As of Jan. 8, Zuma was logged in the international registry of satellites, though it “remains to be seen if that is a mistake,” said Harvard University astrophysicist Jonathan McDowell, author of Jonathan’s Space Report newsletter. “My hypothesis is that Zuma did not separate from [the upper stage] and both stayed in orbit long enough to get a catalog number, but then was de-orbited. [It’s] still very unclear." The catalog listing provided no orbital details or re-entry information, both of which may have been withheld due to the classified nature of the mission.

However, other reports, citing anonymous intelligence and industry sources, say the spacecraft, built by
Please, Log in or Register to view URLs content!
for an undisclosed U.S. government customer, failed to separate from the Falcon 9’s second stage and did not reach orbit.
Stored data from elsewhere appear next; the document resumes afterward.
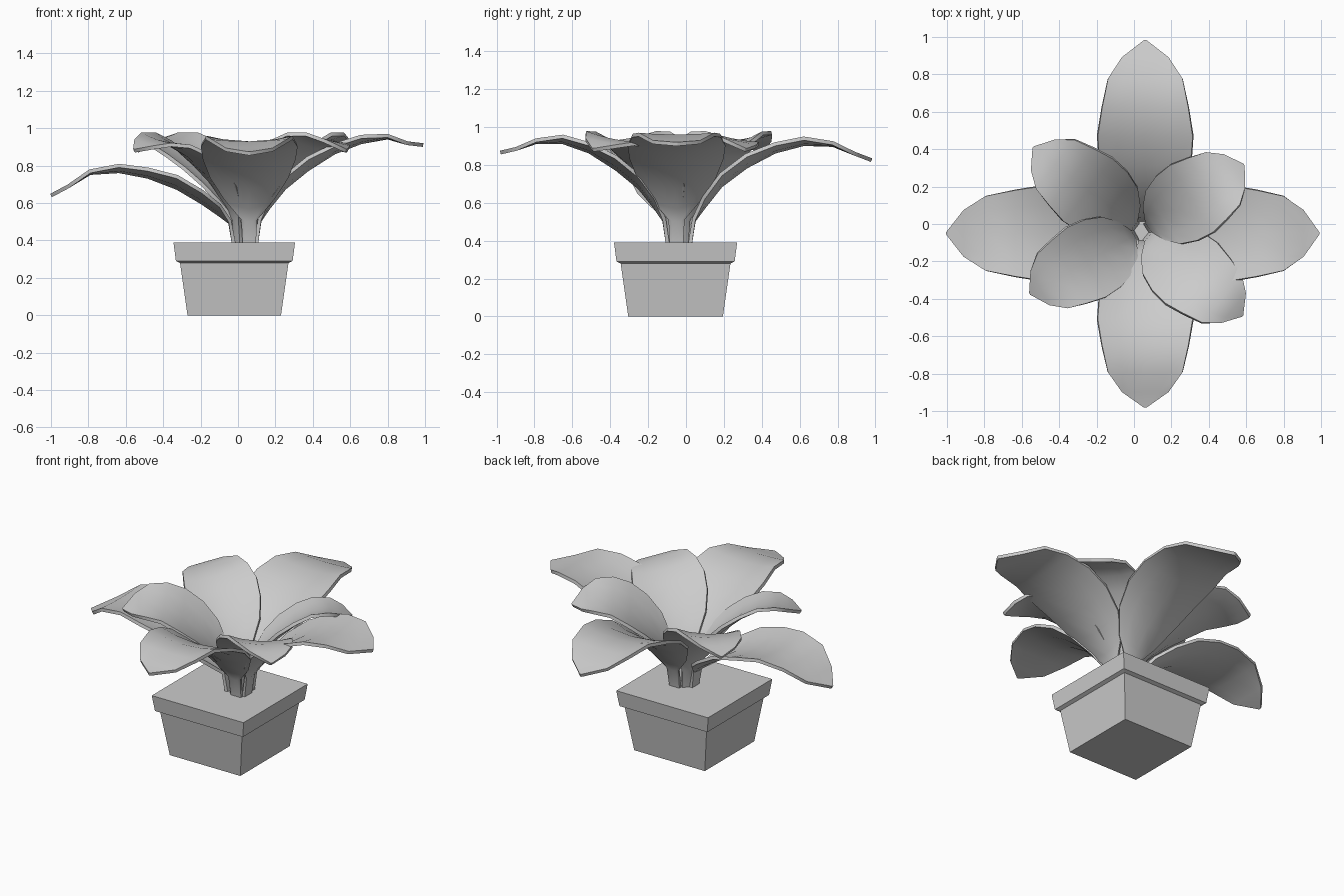
import bpy, bmesh, math
from mathutils import Vector

if "Cube" in bpy.data.objects:
    bpy.data.objects.remove(bpy.data.objects["Cube"])


def mesh_object(name, bm):
    bmesh.ops.recalc_face_normals(bm, faces=bm.faces)
    me = bpy.data.meshes.new(name)
    bm.to_mesh(me)
    bm.free()
    ob = bpy.data.objects.new(name, me)
    bpy.context.collection.objects.link(ob)
    return ob


def square_loft(name, profile, cx, cy):
    """Stack square rings given as (half size, z) and cap both ends."""
    bm = bmesh.new()
    rings = [[bm.verts.new((cx + sx * h, cy + sy * h, z))
              for sx, sy in ((-1, -1), (1, -1), (1, 1), (-1, 1))] for h, z in profile]
    for a, b in zip(rings, rings[1:]):
        for i in range(4):
            j = (i + 1) % 4
            bm.faces.new((a[i], a[j], b[j], b[i]))
    bm.faces.new(rings[0][::-1])
    bm.faces.new(rings[-1])
    return mesh_object(name, bm)


# Leaf shape shared by all leaves: fraction of length, half width, edge lift
FRAC = (.06, .08, .13, .22, .35, .5, .65, .8, .91, 1)
HALF = (.035, .04, .13, .205, .245, .256, .232, .2, .125, .006)
CUP = (.0, .01, .05, .06, .06, .04, .03, .01, 0, 0)
ACROSS = (-1, -.6, 0, .6, 1)


def leaf(name, origin, angle, length, heights, width=1.0, roll=0.0):
    a = math.radians(angle)
    out = Vector((math.cos(a), math.sin(a), 0))
    side = Vector((math.sin(a), -math.cos(a), 0))     # clockwise side
    start = Vector((origin[0], origin[1], 0))
    bm = bmesh.new()
    rows = []
    for f, h, c, z in zip(FRAC, HALF, CUP, heights):
        row = []
        for u in ACROSS:
            w = h * width * u
            p = start + out * (f * length) + side * w
            p.z = z + c * (u * u - .5) + (w * roll if f > .1 else 0)
            row.append(bm.verts.new(p))
        rows.append(row)
    for r, s in zip(rows, rows[1:]):
        for i in range(len(ACROSS) - 1):
            bm.faces.new((r[i], r[i + 1], s[i + 1], s[i]))
    ob = mesh_object(name, bm)
    mod = ob.modifiers.new("thickness", 'SOLIDIFY')
    mod.thickness = .02
    mod.offset = 0
    bpy.ops.object.select_all(action='DESELECT')
    ob.select_set(True)
    bpy.context.view_layer.objects.active = ob
    bpy.ops.object.modifier_apply(modifier=mod.name)
    bpy.ops.object.shade_smooth_by_angle(angle=math.radians(40))


# Tapered square pot with a thicker rim, filled level with the top
square_loft("pot", [(.25, 0), (.29, .28), (.312, .29), (.325, .39)], -.02, -.055)

# Four long arching leaves
leaf("leaf_right", (.04, -.05), 0, .95, (.38, .51, .6, .71, .81, .89, .94, .955, .92, .91))
leaf("leaf_left", (.04, -.05), 180, 1.04, (.38, .50, .56, .63, .71, .76, .785, .765, .69, .64))
leaf("leaf_back", (.06, -.04), 90, 1.02, (.38, .51, .6, .72, .82, .89, .925, .91, .86, .825))
leaf("leaf_front", (.06, -.04), -90, .94, (.38, .51, .6, .71, .81, .89, .935, .925, .885, .865))

# Four shorter, steeper leaves between them, each rolled a little
STEEP = (.38, .51, .60, .70, .79, .87, .92, .935, .915, .88)
for name, angle, length in (("back_right", 33, .65), ("back_left", 142, .73),
                            ("front_left", 209, .68), ("front_right", -40, .70)):
    leaf("leaf_" + name, (.04, -.04), angle, length, STEEP, .84, .17)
Northrop hired SpaceX for the launch, which occurred at 8 p.m. EST on Jan. 7 from Cape Canaveral Air Force Station, Florida.

"After review of all data to date, Falcon 9 did everything correctly on Sunday night," SpaceX President Gwynne Shotwell said in a statement. "If we or others find otherwise based on further review, we will report it immediately. Information published that is contrary to this statement is categorically false. Due to the classified nature of the payload, no further comment is possible.

“Since the data reviewed so far indicates that no design, operational or other changes are needed, we do not anticipate any impact on the upcoming launch schedule," Shotwell continued. "Falcon Heavy has been rolled out to launchpad LC-39A for a static fire later this week, to be followed shortly thereafter by its maiden flight. We are also preparing for an F9 launch for SES and the Luxembourg Government from SLC-40 in three weeks."

“This is a classified mission. We cannot comment on classified missions,” Northrop spokesman Lon Rains said.
 

B.I.B.

Captain
I saw the space lab fly over a few nights back.What made this viewing to the ones I have seen in the past is that it appeared bigger and remained in my vision for what seemed like nearly 30'secs. In the past I could only see it for about 10secs.
 

Top